In Process: Open Mic Night, A Collective Platform for Aspiring Artists

In Process was on December 1st, 2017, and provided young artists of any discipline with a platform to explore and transition from working independently to showcasing work publicly. Through an exploratory and safe platform, this event encouraged young artists to push through these transition periods alongside other peers and adult artists. We wanted artists to elevate and educate one another through a positive and risk welcoming environment.

Artwork welcomed at this event included but was not limited to; fashion, photography/film, audio, dance, live music, poetry/spoken work, graphic design, and more! There was both a live performance section of the night for those interested in sharing for an audience, and gallery-inspired spaces to showcase pieces of work non-verbally throughout the event.

If you are interested in future events like this, reach out to sarah@foundry10.org.

Fashion Class at Nova High School

For the fall 2017 high school semester, foundry10 has partnered with Nova High School to run a fashion sewing and construction course. As many students are new to the subject, the class is open to all skill levels, and currently has 12 students enrolled.

Through program evaluations combined with an interest survey on what skills students are interested in, we are trying to better understand what excites students about fashion to design a potential 2nd semester course.

The course is focused on project-based work wherein students create garments, utility items like bags or backpacks, or other textiles. Each project takes roughly two months to complete, and the a new one is introduced. However, some of these projects can be repetitive for more skilled students, and others may want to create something else, so students are also given the option to work on a project of their choosing. Something we are striving for when building this class is the empowerment of student voice and creativity while still improving sewing and construction skills. Students in this class write a daily journal about their ideas, what their projects consist of, and what tangible skills they are taking away from the class.

We have noticed that this type of self-led structure, with students working on many individual projects, requires each student having a good amount of one on one instruction time. Our current ratio of 1 instructor for every 4-6 students seems to be working well for this approach.

Y-We Lead 2016

In 2016, we worked with a Y-We to enable young women to try out some new and creative activities. Read more!

Y-We Fashion Show 2015

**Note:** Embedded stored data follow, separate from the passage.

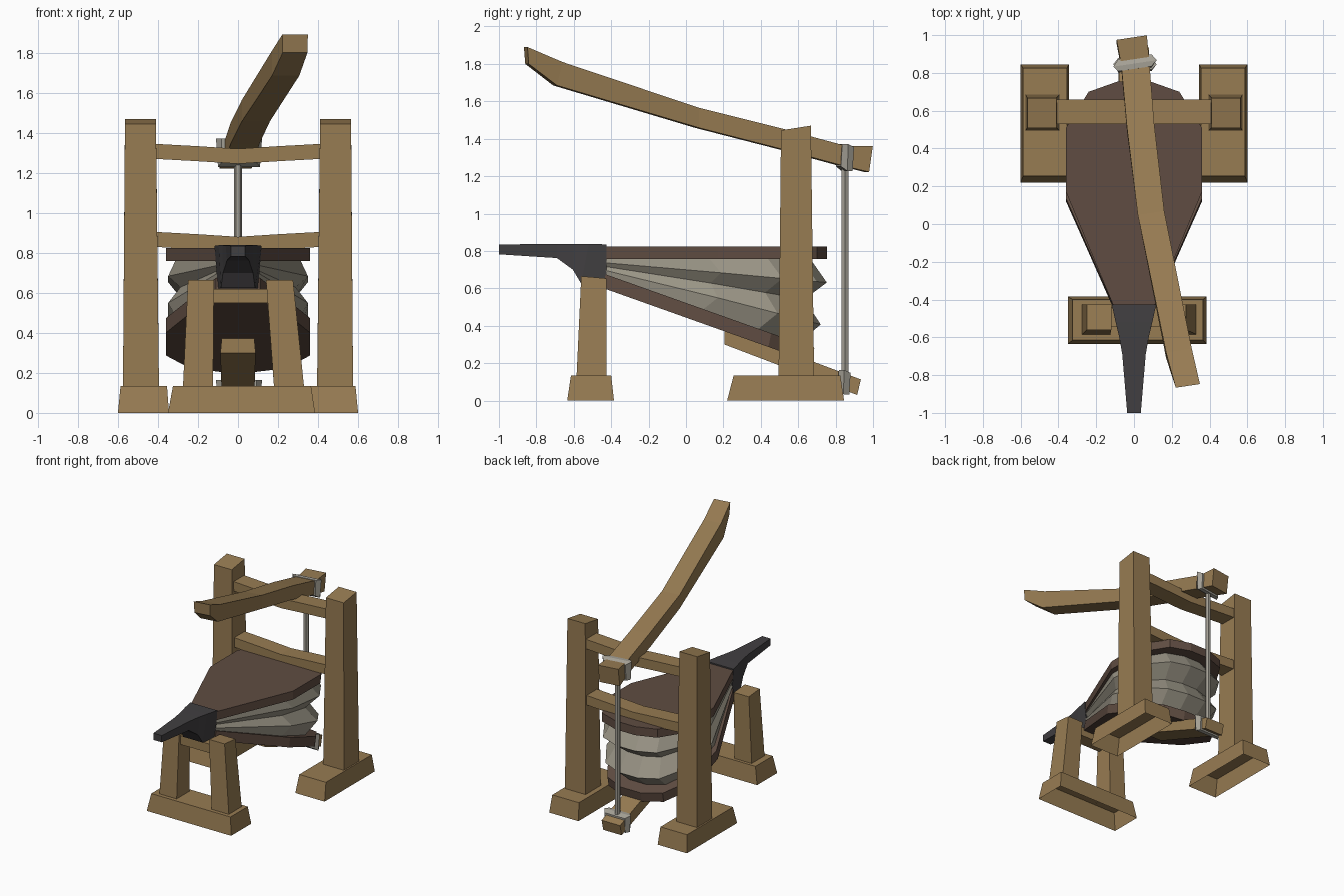
import bpy, bmesh, math
from mathutils import Vector

if "Cube" in bpy.data.objects:
    bpy.data.objects.remove(bpy.data.objects["Cube"])


def material(name, rgb):
    m = bpy.data.materials.new(name)
    m.diffuse_color = (*rgb, 1)
    m.use_nodes = True
    m.node_tree.nodes["Principled BSDF"].inputs["Base Color"].default_value = m.diffuse_color
    return m


WOOD = material("oak wood", (0.31, 0.20, 0.085))
BOARD = material("dark brown board", (0.115, 0.073, 0.054))
LEATHER = material("grey leather", (0.32, 0.295, 0.235))
ROPE = material("pale rope", (0.37, 0.35, 0.30))
IRON = material("dark iron", (0.053, 0.050, 0.053))


def loft(name, rings, mat, cap_start=True, cap_end=True):
    """Skin a list of closed rings that share the same point count."""
    bm = bmesh.new()
    rows = [[bm.verts.new(p) for p in r] for r in rings]
    n = len(rows[0])
    for a, b in zip(rows, rows[1:]):
        for i in range(n):
            j = (i + 1) % n
            bm.faces.new((a[i], a[j], b[j], b[i]))
    if cap_start:
        bm.faces.new(rows[0][::-1])
    if cap_end:
        bm.faces.new(rows[-1])
    bmesh.ops.recalc_face_normals(bm, faces=bm.faces)
    me = bpy.data.meshes.new(name)
    bm.to_mesh(me)
    # open shells: make sure faces point away from the centre
    if not (cap_start and cap_end):
        c = sum((v.co for v in me.vertices), Vector()) / len(me.vertices)
        if sum((p.center - c).dot(p.normal) * p.area for p in me.polygons) < 0:
            me.flip_normals()
    bm.free()
    ob = bpy.data.objects.new(name, me)
    me.materials.append(mat)
    bpy.context.collection.objects.link(ob)
    return ob


def rect(x0, x1, y0, y1, z, slope=0):
    return [(x0, y0, z), (x1, y0, z), (x1, y1, z + slope), (x0, y1, z + slope)]


def beam(name, secs, mat, skew=0):
    """Bar along y; section = (y top, z top, y bottom, z bottom, x centre, half width top, bottom)."""
    rings = []
    for yt, zt, yb, zb, x, wt, wb in secs:
        rings.append([(x - wb, yb - skew * wb, zb), (x + wb, yb + skew * wb, zb),
                      (x + wt, yt + skew * wt, zt), (x - wt, yt - skew * wt, zt)])
    return loft(name, rings, mat)


# --- side frame: feet and posts, mirrored left and right
for side, s in (("left", -1), ("right", 1)):
    loft(side + "_foot", [rect(s * 0.60, s * 0.345, 0.22, 0.845, 0),
                          rect(s * 0.587, s * 0.355, 0.255, 0.825, 0.135)], WOOD, cap_start=False)
    loft(side + "_post", [rect(s * 0.575, s * 0.395, 0.495, 0.685, 0.13),
                          rect(s * 0.565, s * 0.41, 0.508, 0.668, 1.445, 0.025)], WOOD)

# --- sagging cross rails
for name, z in (("upper_rail", 1.345), ("lower_rail", 0.905)):
    rings = []
    for x, d in ((-0.42, 0), (-0.2, -0.012), (0, -0.025), (0.2, -0.012), (0.42, 0)):
        rings.append([(x, 0.53, z + d - 0.075), (x, 0.66, z + d - 0.075),
                      (x, 0.66, z + d), (x, 0.53, z + d)])
    loft(name, rings, WOOD)

# --- front stand
loft("front_foot", [rect(-0.35, 0.385, -0.635, -0.385, 0),
                    rect(-0.325, 0.365, -0.615, -0.40, 0.135)], WOOD, cap_start=False)
loft("front_left_leg", [rect(-0.275, -0.125, -0.585, -0.425, 0.13),
                        rect(-0.25, -0.12, -0.56, -0.425, 0.665, -0.012)], WOOD)
loft("front_right_leg", [rect(0.18, 0.33, -0.585, -0.425, 0.13),
                         rect(0.14, 0.275, -0.56, -0.425, 0.665, -0.012)], WOOD)
loft("front_crossbar", [rect(-0.15, 0.17, -0.545, -0.44, 0.55),
                        rect(-0.15, 0.17, -0.545, -0.44, 0.62)], WOOD)

# --- bellows: outline measured from the hinge at the nozzle
HINGE_Y = -0.43
HALF = [(0.11, 0.0), (0.36, 0.60), (0.36, 0.94), (0.24, 1.13), (0.085, 1.185)]
OUTLINE = HALF + [(-x, d) for x, d in reversed(HALF)]
PITCH = math.radians(19.6)


def sheet(z, pitch, scale=1.0):
    pts = []
    for x, d in OUTLINE:
        d *= 1 - (1 - scale) * 0.6
        pts.append(Vector((x * scale, HINGE_Y + d * math.cos(pitch), z - d * math.sin(pitch))))
    return pts


loft("top_board", [sheet(0.758, 0), sheet(0.825, 0)], BOARD)
low = sheet(0.675, PITCH)
loft("bottom_board", [low, [p - Vector((0, 0.015, 0.073)) for p in low]], BOARD)

# pleated leather fanning between the boards
pleats = []
for t, scale in ((0, 0.87), (0.27, 0.97), (0.5, 0.80), (0.74, 0.97), (1, 0.87)):
    a, b = sheet(0.76, 0, scale), sheet(0.673, PITCH, scale)
    pleats.append([p.lerp(q, t) + Vector((0, 0.05 * math.sin(math.pi * t) * (p.y > 0), 0))
                   for p, q in zip(a, b)])
loft("pleated_leather", pleats, LEATHER)

# --- nozzle
beam("nozzle", [(-1.0, 0.835, -1.0, 0.782, 0, 0.036, 0.036),
                (-0.69, 0.837, -0.69, 0.762, 0, 0.062, 0.055),
                (-0.60, 0.838, -0.605, 0.70, 0, 0.078, 0.075),
                (-0.52, 0.838, -0.56, 0.625, 0, 0.097, 0.085),
                (-0.425, 0.835, -0.425, 0.62, 0, 0.118, 0.10)], IRON)

# --- long pump handle on the upper rail
beam("pump_handle", [(-0.857, 1.89, -0.85, 1.80, 0.285, 0.064, 0.062),
                     (-0.67, 1.81, -0.70, 1.685, 0.238, 0.068, 0.068),
                     (0.06, 1.565, 0.06, 1.458, 0.09, 0.07, 0.07),
                     (0.52, 1.45, 0.50, 1.345, 0.035, 0.072, 0.072),
                     (0.85, 1.36, 0.83, 1.255, 0.007, 0.074, 0.074),
                     (0.987, 1.362, 0.967, 1.222, -0.012, 0.08, 0.08)], WOOD, skew=0.15)

# --- lower lever under the bottom board
beam("lower_lever", [(0.205, 0.385, 0.205, 0.30, 0, 0.08, 0.088),
                     (0.935, 0.113, 0.915, 0.03, 0, 0.08, 0.08)], WOOD)

# --- rope and its two bindings
for name, x, y, zt, zb, tilt, skew in (("upper_binding", 0.005, 0.85, 1.367, 1.24, -0.012, 0.15),
                                       ("lower_binding", 0.005, 0.845, 0.16, 0.045, -0.012, 0.0)):
    beam(name, [(y - 0.028, zt - tilt * 0.3, y - 0.035, zb - tilt, x, 0.088, 0.088),
                (y, zt + 0.004, y - 0.003, zb - 0.012, x, 0.115, 0.105),
                (y + 0.035, zt + tilt, y + 0.028, zb + tilt, x, 0.088, 0.088)], ROPE, skew)
ring = [(0.021 * math.cos(k * math.pi / 3), 0.85 + 0.021 * math.sin(k * math.pi / 3)) for k in range(6)]
loft("rope", [[(x, y, z) for x, y in ring] for z in (0.13, 1.26)], ROPE)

During July of 2015, foundry10 partnered with Y-We to run a week-long fashion day-camp. The high school girls who participated had the opportunity to create fashion garments that expressed their individuality with the guidance of expert seamstresses and the support of mentors. Read more!